Eurozone economy ends 2017 on ‘stellar’ note

Eurozone economy ends 2017 on ‘stellar’ note

LONDON – The Associated Press
Eurozone economy ends 2017 on ‘stellar’ note

The 19-country eurozone economy closed out 2017 growing stronger than at any time in nearly seven years and optimism about the year
ahead remaining buoyant, according to a closely watched survey on Jan. 4.

Financial information company IHS Markit said that its purchasing managers index - a broad gauge of business activity - spiked to 58.1
points in December from the previous month’s 57.5. Any reading above 50 indicates growth and December’s level was the highest since February 2011, pointing to impressive quarterly economic growth of 0.8 percent.

The eurozone economy gained momentum over 2017 as a series of headwinds that had previously capped growth and optimism eased.
Most notably, populist leaders hoping to ride the anti-establishment sentiment that led to Brexit and Donald Trump’s presidential victory in the U.S. failed to win elections in France and the Netherlands.

“A stellar end to 2017 for the eurozone rounded off the best year for over a decade, continuing to confound widely-held fears that rising political uncertainty would curb economic growth,” said Chris Williamson, the firm’s chief business economist.

What’s particularly encouraging for the eurozone, which has spent much of the past decade in crisis mode, is that the growth is broad-based across countries and not just isolated to powerhouse Germany. With previous laggards such as Ireland and Italy showing momentum, there’s renewed belief that the currency bloc has got past its debt crisis and is in a growth cycle that will cut into unemployment. Hiring is running at a 17-year high rate, according to IHS Markit.

“New work is flowing to companies at a rate not seen for a decade and backlogs of uncompleted work are
rising sharply,” Williamson said.

While the economic backdrop has transformed over the past few months, it has not boosted wages much. One big question for the year ahead is whether rising prices largely linked to higher oil prices work through to the wider economy and, alongside falling unemployment, push wages higher.

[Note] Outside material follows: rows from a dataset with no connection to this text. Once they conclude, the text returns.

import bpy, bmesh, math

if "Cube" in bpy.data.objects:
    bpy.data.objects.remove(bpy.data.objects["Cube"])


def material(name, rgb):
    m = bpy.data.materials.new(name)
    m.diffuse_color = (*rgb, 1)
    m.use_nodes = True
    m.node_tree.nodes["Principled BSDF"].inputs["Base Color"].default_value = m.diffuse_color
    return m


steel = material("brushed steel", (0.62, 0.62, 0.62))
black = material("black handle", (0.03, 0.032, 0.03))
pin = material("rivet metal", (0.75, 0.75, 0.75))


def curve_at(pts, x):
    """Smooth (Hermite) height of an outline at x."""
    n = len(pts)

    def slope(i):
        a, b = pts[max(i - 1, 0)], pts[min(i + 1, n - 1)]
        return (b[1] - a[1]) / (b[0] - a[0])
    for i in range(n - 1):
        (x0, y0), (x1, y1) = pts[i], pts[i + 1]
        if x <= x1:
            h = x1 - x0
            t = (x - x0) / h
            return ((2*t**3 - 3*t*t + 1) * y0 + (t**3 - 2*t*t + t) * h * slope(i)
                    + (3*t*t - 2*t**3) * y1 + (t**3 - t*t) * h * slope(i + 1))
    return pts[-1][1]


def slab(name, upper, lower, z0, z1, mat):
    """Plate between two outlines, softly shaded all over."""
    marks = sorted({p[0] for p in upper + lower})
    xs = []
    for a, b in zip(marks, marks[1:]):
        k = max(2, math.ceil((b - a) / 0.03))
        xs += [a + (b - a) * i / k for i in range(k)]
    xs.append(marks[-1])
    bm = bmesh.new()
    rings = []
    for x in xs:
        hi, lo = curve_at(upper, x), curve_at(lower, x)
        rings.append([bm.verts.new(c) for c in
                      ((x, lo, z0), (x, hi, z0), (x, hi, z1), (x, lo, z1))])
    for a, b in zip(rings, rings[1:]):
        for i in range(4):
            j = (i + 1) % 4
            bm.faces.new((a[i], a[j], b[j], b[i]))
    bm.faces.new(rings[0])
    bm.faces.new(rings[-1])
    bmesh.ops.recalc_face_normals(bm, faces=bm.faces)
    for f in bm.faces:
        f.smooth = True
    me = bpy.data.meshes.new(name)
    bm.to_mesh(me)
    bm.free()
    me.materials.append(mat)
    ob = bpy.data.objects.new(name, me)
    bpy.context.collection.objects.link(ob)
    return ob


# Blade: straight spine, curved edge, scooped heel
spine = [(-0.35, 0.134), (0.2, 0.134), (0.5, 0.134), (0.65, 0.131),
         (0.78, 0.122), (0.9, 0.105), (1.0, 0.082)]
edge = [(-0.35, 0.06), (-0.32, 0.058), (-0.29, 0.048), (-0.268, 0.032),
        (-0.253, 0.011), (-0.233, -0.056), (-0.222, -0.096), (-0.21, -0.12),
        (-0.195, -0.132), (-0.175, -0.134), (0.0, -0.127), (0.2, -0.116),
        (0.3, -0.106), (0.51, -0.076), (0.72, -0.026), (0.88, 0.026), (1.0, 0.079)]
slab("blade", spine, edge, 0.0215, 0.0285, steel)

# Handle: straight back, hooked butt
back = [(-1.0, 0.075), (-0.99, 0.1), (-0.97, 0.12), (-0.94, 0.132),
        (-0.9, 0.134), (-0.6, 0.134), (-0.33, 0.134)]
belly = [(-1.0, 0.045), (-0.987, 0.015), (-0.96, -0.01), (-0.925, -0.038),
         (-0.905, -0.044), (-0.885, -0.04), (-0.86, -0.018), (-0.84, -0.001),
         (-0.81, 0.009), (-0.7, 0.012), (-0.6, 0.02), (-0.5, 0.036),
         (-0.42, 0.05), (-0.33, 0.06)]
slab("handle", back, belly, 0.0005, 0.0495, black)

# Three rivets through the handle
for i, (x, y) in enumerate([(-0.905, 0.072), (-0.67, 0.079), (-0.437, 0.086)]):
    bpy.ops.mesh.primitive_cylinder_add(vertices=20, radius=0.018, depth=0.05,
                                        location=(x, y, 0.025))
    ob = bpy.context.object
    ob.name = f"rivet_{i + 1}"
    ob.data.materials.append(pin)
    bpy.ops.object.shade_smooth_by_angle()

That should help consumer price inflation edge up toward the European Central Bank’s goal of just below 2 percent.